- Proof of funds sufficient to cover your tuition and living expenses for your first year of study in Canada.
- You must provide a one year statement of transactions from personal bank account(s) (an original certified bank issued statement or a certified copy of passbooks), as well as fixed deposit certificates, savings certificates, PSP certificates or any other proof of savings.
- You must also demonstrate that sufficient funds will be available to support yourself during the whole duration of your program.
- Confirmation of any scholarship, grant, teaching or research assistantship including name of the providing institution or organization, amount per semester or year and duration.
- If some or the totality of your funds are provided by a sponsor (either parents or third party) you must also include:
- Notarized declaration of sponsorship. If you have more than one sponsor, a separate declaration must be provided for each sponsor. However, sponsors who are husband and wife can appear on the same declaration.

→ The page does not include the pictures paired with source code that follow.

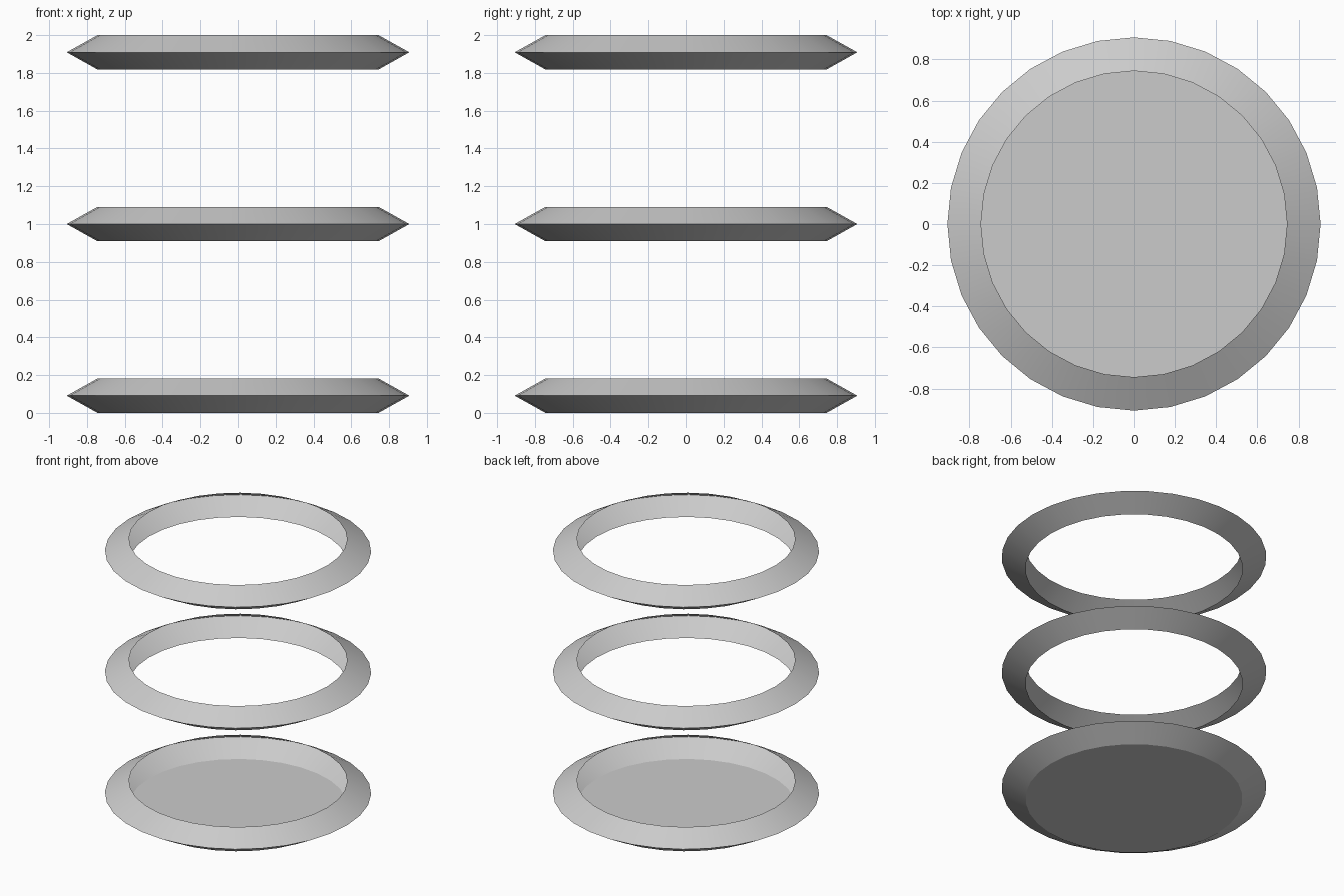
import bpy, bmesh, math

if "Cube" in bpy.data.objects:
    bpy.data.objects.remove(bpy.data.objects["Cube"])

SEGMENTS = 32
R_RIM, R_OPEN, HALF = 0.907, 0.744, 0.091


def ring(name, z, floor=False):
    # Thin shell with a V-shaped section, spun round the z axis
    bm = bmesh.new()
    profile = [(R_OPEN, z - HALF), (R_RIM, z), (R_OPEN, z + HALF)]
    loops = []
    for r, h in profile:
        loops.append([bm.verts.new((r * math.cos(a), r * math.sin(a), h))
                      for a in (2 * math.pi * i / SEGMENTS for i in range(SEGMENTS))])
    for low, high in zip(loops, loops[1:]):
        for i in range(SEGMENTS):
            j = (i + 1) % SEGMENTS
            bm.faces.new((low[i], low[j], high[j], high[i]))
    # Closed flat bottom
    if floor:
        bm.faces.new(loops[0][::-1])
    mesh = bpy.data.meshes.new(name)
    bm.to_mesh(mesh)
    bm.free()
    obj = bpy.data.objects.new(name, mesh)
    bpy.context.collection.objects.link(obj)
    # Smooth round the ring, sharp at the rim and the floor edge
    bpy.ops.object.select_all(action='DESELECT')
    obj.select_set(True)
    bpy.context.view_layer.objects.active = obj
    bpy.ops.object.shade_smooth_by_angle(angle=math.radians(20))
    return obj


ring("bottom_dish", HALF, floor=True)
ring("middle_ring", 1.0)
ring("top_ring", 2.0 - HALF)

- Details of assets and income for each sponsor with supporting documents such as property documentation, land deeds, rent agreement, business license, business tax information, employment letter with salary information.
- You must also provide the income tax forms (tax assessments and tax paid receipts showing total income and amount of income tax paid) for the past two years.
- If someone other than yourself or your parents is providing funds you must include:
- Letter of explanation as to the reason why this person is assisting
- Number of persons living in this persons household
- Proof of this persons relationship to you; birth, marriage or school certificates, passport.
- Affidavits or self-declarations are not acceptable proof of relationship.
- Proof of employment for yourself, if applicable, and your parents (employer’s full name, address, phone number, name of supervisor with his phone number, length of service and salary details).
- If you will be attending an educational institution in the province of Quebec you must provide a CAQ (certificat d acceptation du Quebec) from the Government of Quebec.
- Your police clearance certificate and your birth certificate
- If you are under 18 years of age at the date of your departure for Canada, you must provide a notarized guardianship agreement signed by both your parents (and legal guardian) and the person who will be your guardian in Canada.
- If a consultant or a legal representative has provided you help to prepare your application or to gather the supporting documents, you should provide the details of this person (name, name of company, address and phone number). If the consultant or legal representative is located in Canada, provide his CSIC number.
- Proof of Tuition fee payment
- Visa Application forms
- 2 complete photo copy sets of all the above attested and notarized.
Some programs include work experience as part of their curriculum. You may apply for a co-op or intern work permit if:
- you have a valid study permit,
- working is a key part of your study program in Canada,
- you have a letter from your school that confirms all students in your program need to complete work placements to get their degree
- your co-op or internship is 50 per cent or less of the total program of study.
You aren’t eligible for a co-op work permit if you are studying:
- English or French as a second language (ESL/FSL) or
- general interest courses or courses to prepare for another study program. In these cases, you need to get a valid work permit to work in Canada.
|Bachelor of business administration||16673- 24150 ( CAD )|
|Computer science engineering||15869- 24949 ( CAD )|
|Electric electronic engineering||18060-26404 ( CAD )|
|Arts, humanities||18719-21784 ( CAD )|
|Master of business administration||16000- 25000 ( CAD )|
|Masters of public health||23700 ( CAD )|
|Computer science Engineering||18000 ( CAD)|
|Electric electronic engineering||180000 ( CAD )|
|Arts, humanities||14000- 16000 ( CAD)|